The COVID-19 pandemic is many things: a health crisis, an economic crisis, and a crisis for specific sectors. Even as the curve of new cases flattens in many nations, it is not clear how long restrictions on interaction and travel will need to be imposed to keep people safe. And with so many businesses closed, entire industries collapsing, and millions out of work, the economic fallout is just beginning.
This is also an emotional event. The health concerns, illness or loss of loved ones, and economic stresses of this crisis are putting emotional pressure on millions across the world. And it can be hard to remember in the midst of a crisis that these conditions, as in other crises, will eventually pass.

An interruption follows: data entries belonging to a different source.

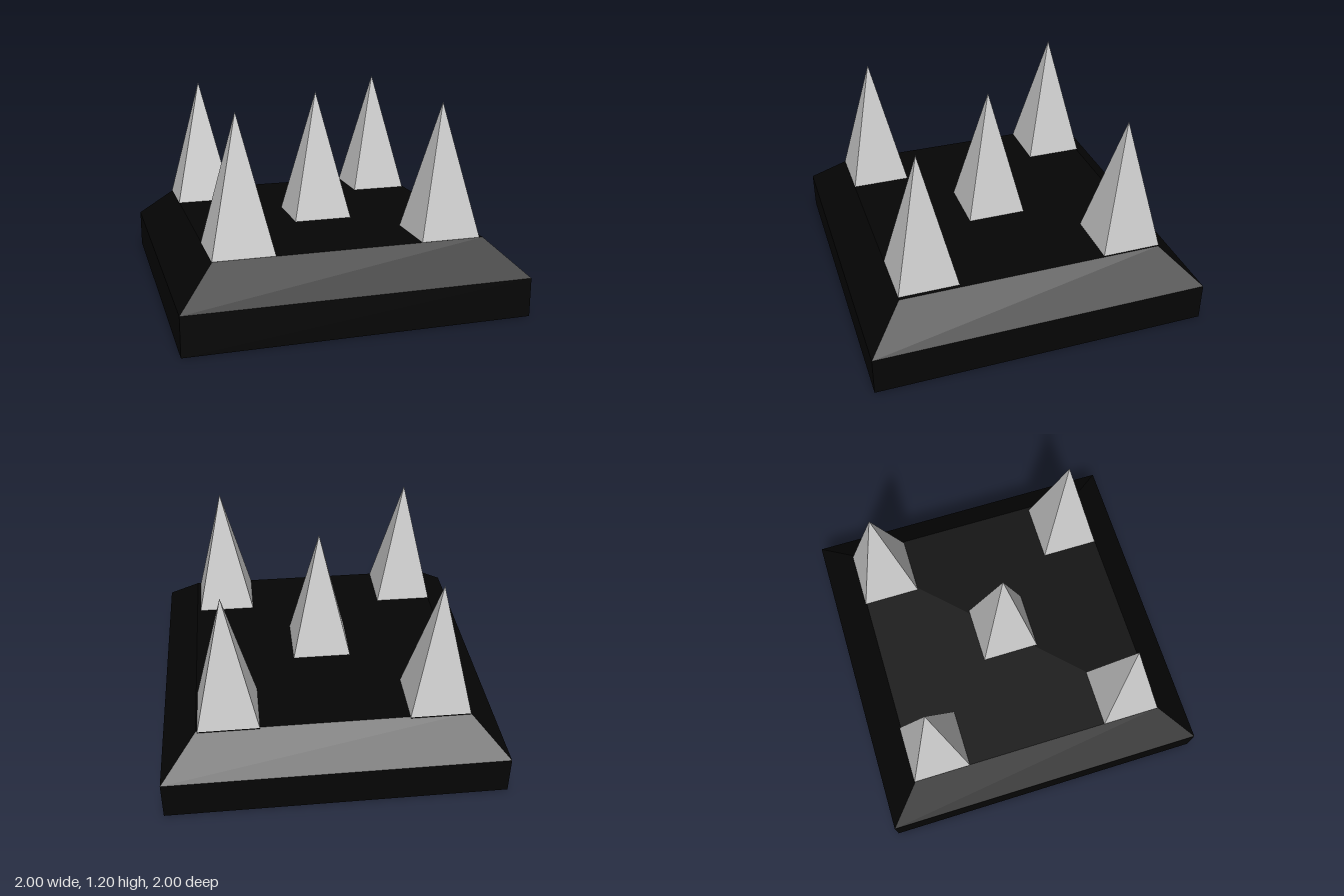
import * as THREE from 'three';

const RIM = 0.23;    // height of the upright skirt
const DECK = 0.43;   // height of the flat top
const TIP = 1.2;     // height of the spike points
const FOOT = 0.02;   // underside of the spike feet
const HALF = 0.177;  // half width of a spike
const TOP = 0.79;    // half width of the flat top

function mesh(name, geometry, material, x = 0, y = 0, z = 0) {
  const m = new THREE.Mesh(geometry, material);
  m.name = name;
  m.position.set(x, y, z);
  return m;
}

// Four walls around a square, from half width a at y0 to half width b at y1
function walls(name, a, b, y0, y1, material) {
  const g = new THREE.CylinderGeometry(b * Math.SQRT2, a * Math.SQRT2, y1 - y0, 4, 1, true, Math.PI / 4);
  return mesh(name, g, material, 0, (y0 + y1) / 2, 0);
}

export function createModel() {
  const model = new THREE.Group();
  model.name = 'spikeTrap';
  const black = new THREE.MeshStandardMaterial({ color: 0x050505, flatShading: true, side: THREE.DoubleSide });
  const grey = new THREE.MeshStandardMaterial({ color: 0xcccccc, flatShading: true });

  // Base: a thin shell, open underneath
  model.add(walls('baseSkirt', 1, 1, 0, RIM, black));
  model.add(walls('baseBevel', 1, TOP, RIM, DECK, black));
  const deck = new THREE.PlaneGeometry(TOP * 2, TOP * 2).rotateX(-Math.PI / 2);
  model.add(mesh('baseTop', deck, black, 0, DECK, 0));

  // Five spikes: pyramid above the top, black socket below it, square foot at the bottom
  const foot = new THREE.BoxGeometry(HALF * 2, RIM - FOOT, HALF * 2);
  const places = [[-0.615, -0.62], [0.605, -0.62], [0.008, 0.015], [-0.615, 0.612], [0.592, 0.612]];
  for (const [x, z] of places) {
    const spike = new THREE.Group();
    spike.name = 'spike';
    spike.position.set(x, 0, z);
    spike.add(walls('spikePoint', HALF, 0, DECK, TIP, grey));
    spike.add(walls('spikeSocket', HALF, HALF, RIM, DECK, black));
    spike.add(mesh('spikeFoot', foot, grey, 0, (RIM + FOOT) / 2, 0));
    model.add(spike);
  }
  return model;
}
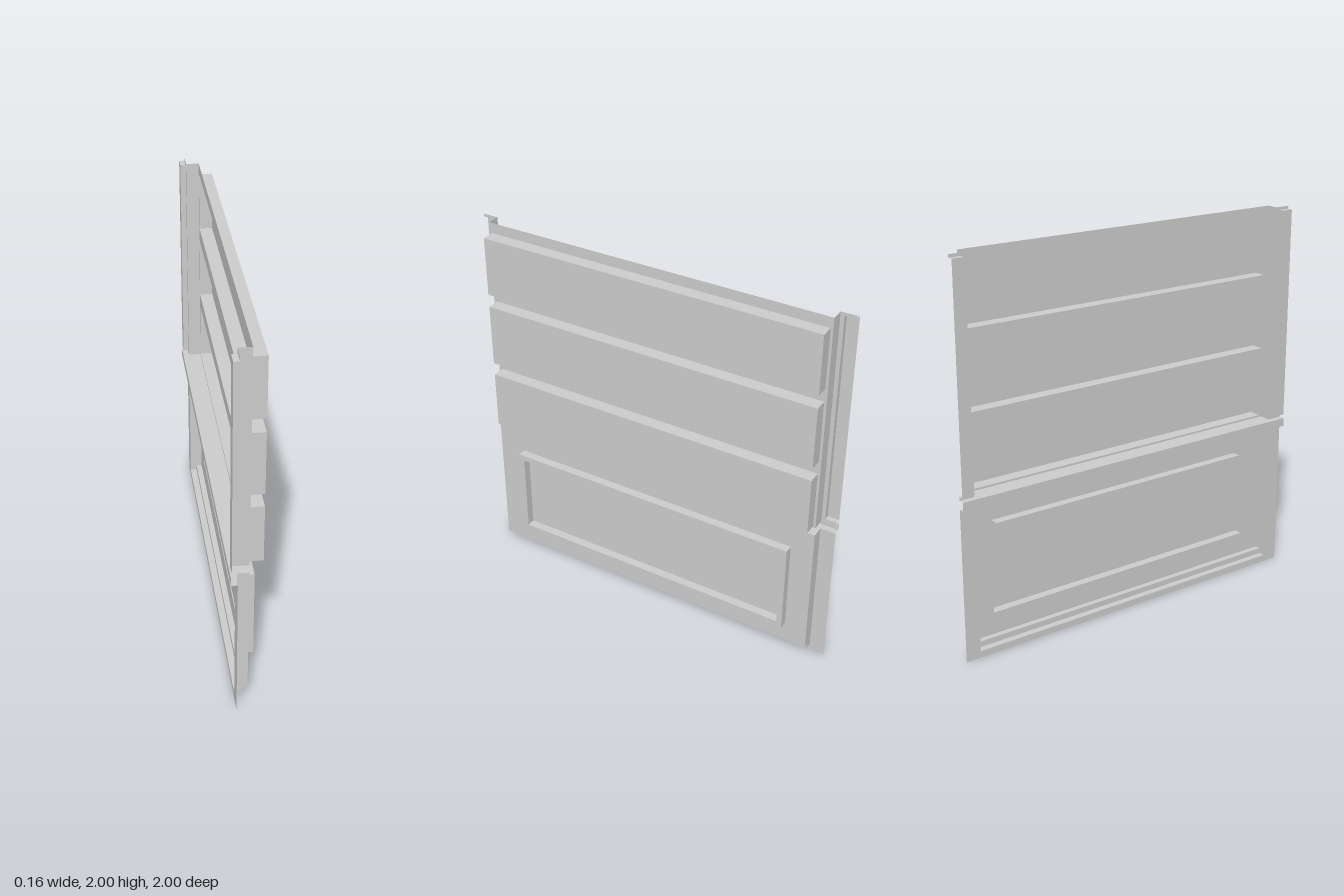
import * as THREE from 'three';
import { mergeGeometries } from 'three/addons/utils/BufferGeometryUtils.js';

const material = new THREE.MeshStandardMaterial({ color: 0xcccccc, side: THREE.DoubleSide, flatShading: true });

// Depth levels of the pressed sheet, back to front
const GROOVE = -0.082, POCKET = -0.078, BACK = -0.05, STEP = -0.015, FIELD = 0.015, RIDGE = 0.06, PLANK = 0.082;
const W = 0.92; // half width of the raised field

const rect = (z0, z1, y0, y1) => [[z0, y0], [z1, y0], [z1, y1], [z0, y1]];

// Flat sheet facing +x at depth x, outlined by [z, y] points
function sheet(x, outline, holes = []) {
  const points = (list) => list.map(([z, y]) => new THREE.Vector2(-z, y));
  const shape = new THREE.Shape(points(outline));
  for (const hole of holes) shape.holes.push(new THREE.Path(points(hole)));
  return new THREE.ShapeGeometry(shape).rotateY(Math.PI / 2).translate(x, 0, 0);
}

// Horizontal wall at height y, facing up or down
function shelf(y, x0, x1, z0, z1, up) {
  return new THREE.PlaneGeometry(x1 - x0, z1 - z0).rotateX(up ? -Math.PI / 2 : Math.PI / 2)
    .translate((x0 + x1) / 2, y, (z0 + z1) / 2);
}

// Upright wall at z, facing +z or -z
function cheek(z, x0, x1, y0, y1, sign) {
  return new THREE.PlaneGeometry(x1 - x0, y1 - y0).rotateY(sign > 0 ? 0 : Math.PI)
    .translate((x0 + x1) / 2, (y0 + y1) / 2, z);
}

// Four walls around a rectangle; inward turns them to face its middle
function rim(x0, x1, hz, y0, y1, inward = false) {
  return [
    shelf(y0, x0, x1, -hz, hz, inward), shelf(y1, x0, x1, -hz, hz, !inward),
    cheek(hz, x0, x1, y0, y1, inward ? -1 : 1), cheek(-hz, x0, x1, y0, y1, inward ? 1 : -1),
  ];
}

export function createModel() {
  const group = new THREE.Group();
  const add = (name, parts) => {
    const mesh = new THREE.Mesh(mergeGeometries(parts), material);
    mesh.name = name;
    group.add(mesh);
  };

  // Upper field with three hollow raised planks
  const planks = [[0.855, 1.165], [1.235, 1.565], [1.635, 1.945]];
  const plankHalf = 0.907;
  add('upperField', [
    sheet(FIELD, rect(-W, W, 0.845, 2), planks.map(([a, b]) => rect(-plankHalf, plankHalf, a, b))),
    cheek(W, BACK, FIELD, 0.845, 2, 1), cheek(-W, BACK, FIELD, 0.845, 2, -1),
  ]);
  planks.forEach(([a, b], i) => add('plank' + (i + 1), [
    sheet(PLANK, rect(-plankHalf, plankHalf, a, b)),
    ...rim(FIELD, PLANK, plankHalf, a, b),
  ]));

  // Side flanges with a shallow pocket open at the outer edge
  for (const s of [1, -1]) {
    const outline = [[W, 0.845], [1, 0.845], [1, 0.865], [0.94, 0.865], [0.94, 1.985], [1, 1.985], [1, 2], [W, 2]];
    const z0 = Math.min(s * 0.94, s), z1 = Math.max(s * 0.94, s);
    add(s > 0 ? 'leftFlange' : 'rightFlange', [
      sheet(BACK, outline.map(([z, y]) => [s * z, y])),
      sheet(POCKET, rect(z0, z1, 0.865, 1.985)),
      cheek(s * 0.94, POCKET, BACK, 0.865, 1.985, s),
      shelf(0.865, POCKET, BACK, z0, z1, true),
      shelf(1.985, POCKET, BACK, z0, z1, false),
    ]);
  }

  // Deep groove between the upper and lower halves
  const groove = [sheet(GROOVE, rect(-1, 1, 0.8, 0.845))];
  for (const [y, up] of [[0.8, true], [0.845, false]]) {
    groove.push(shelf(y, GROOVE, FIELD, -W, W, up),
      shelf(y, GROOVE, BACK, W, 1, up), shelf(y, GROOVE, BACK, -1, -W, up));
  }
  add('middleGroove', groove);

  // Lower flange around three sides of the lower field
  add('lowerFlange', [sheet(BACK, [[-1, 0], [1, 0], [1, 0.8], [W, 0.8], [W, 0.035], [-W, 0.035], [-W, 0.8], [-1, 0.8]])]);

  // Lower field with a stepped bottom edge
  const ridge = rect(-0.8, 0.8, 0.18, 0.68), inner = rect(-0.77, 0.77, 0.21, 0.65);
  const lower = [
    sheet(FIELD, rect(-W, W, 0.065, 0.8), [ridge]),
    sheet(FIELD, inner),
    sheet(STEP, rect(-W, W, 0.035, 0.065)),
    shelf(0.035, BACK, STEP, -W, W, false),
    shelf(0.065, STEP, FIELD, -W, W, false),
  ];
  for (const s of [1, -1]) {
    lower.push(cheek(s * W, BACK, FIELD, 0.065, 0.8, s), cheek(s * W, BACK, STEP, 0.035, 0.065, s));
  }
  add('lowerField', lower);

  // Hollow raised frame on the lower field
  add('raisedFrame', [
    sheet(RIDGE, ridge, [inner]),
    ...rim(FIELD, RIDGE, 0.8, 0.18, 0.68),
    ...rim(FIELD, RIDGE, 0.77, 0.21, 0.65, true),
  ]);

  return group;
}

At Rocky Mountain Institute, we are guided by the words of our co-founder, Amory Lovins, that in times of crisis neither false optimism nor despair are warranted. Instead, what is needed is hope, and specifically applied hope.
But what is applied hope, and what is the difference between this and optimism? Lovins explained in a commencement speech at Olin College last May:
The optimist treats the future as fate, not choice, and thus fails to take responsibility for making the world we want. Applied hope is a deliberate choice of heart and head. The optimist, says David Orr, has his feet up on the desk and a satisfied smirk knowing the deck is stacked. The person living in applied hope has her sleeves rolled up and is fighting hard to change or beat the odds. Optimism can easily mask cowardice. Applied hope requires fearlessness.
As terrible as this crisis is, it presents a window to intensify our work toward a different future: a cleaner, healthier, more just and sustainable future. And that is something we have a responsibility to act on. This crisis is only one of many that we will see as climate change accelerates globally, and how we act today can lessen the severity of these future crises.
The economic consequences of this pandemic are forcing governments around the world to take an active role in supporting the economy, and this is an opportunity to accelerate the clean energy economy of the future instead of propping up the dirty, inefficient industries of the past.
Multiple programs at RMI are engaged in helping to provide guidance to policymakers around stimulus and recovery measures. Working with other non-profits and advocacy organizations we are presenting frameworks and specific policy mechanisms that can help the United States and other nations to not only rebuild and put people back to work, but to build back better.
Specifically, there is an opportunity to put people back to work in making our buildings more efficient and safer including through electrification of cooking and heat, in building nationwide electric vehicle charging networks, and in installing more resilient solar and battery storage systems to protect critical infrastructure and vulnerable communities.
We must address the needs of the now, but we can do so while also planning for the future. We have seen clear skies in cities that were previously choked by smog, and we have seen a massive drop in emissions. We can have these conditions without the economic collapse driven by a pandemic, but it will take vision and work.
There is plenty to be done outside the political realm; businesses and civil society also have a strong role to play, which we will address in detail in a future post. The past decade has shown us that we cannot wait for federal leadership to address the climate crisis. Instead we can and must take action at the local, state, corporate, and even the individual level, to be the leaders that we need.
Across all of our programs—from mobility to electricity access in the developing world to our work with trucking and heavy industry—RMI continues our work in a spirit of applied hope. And we ask you to join us.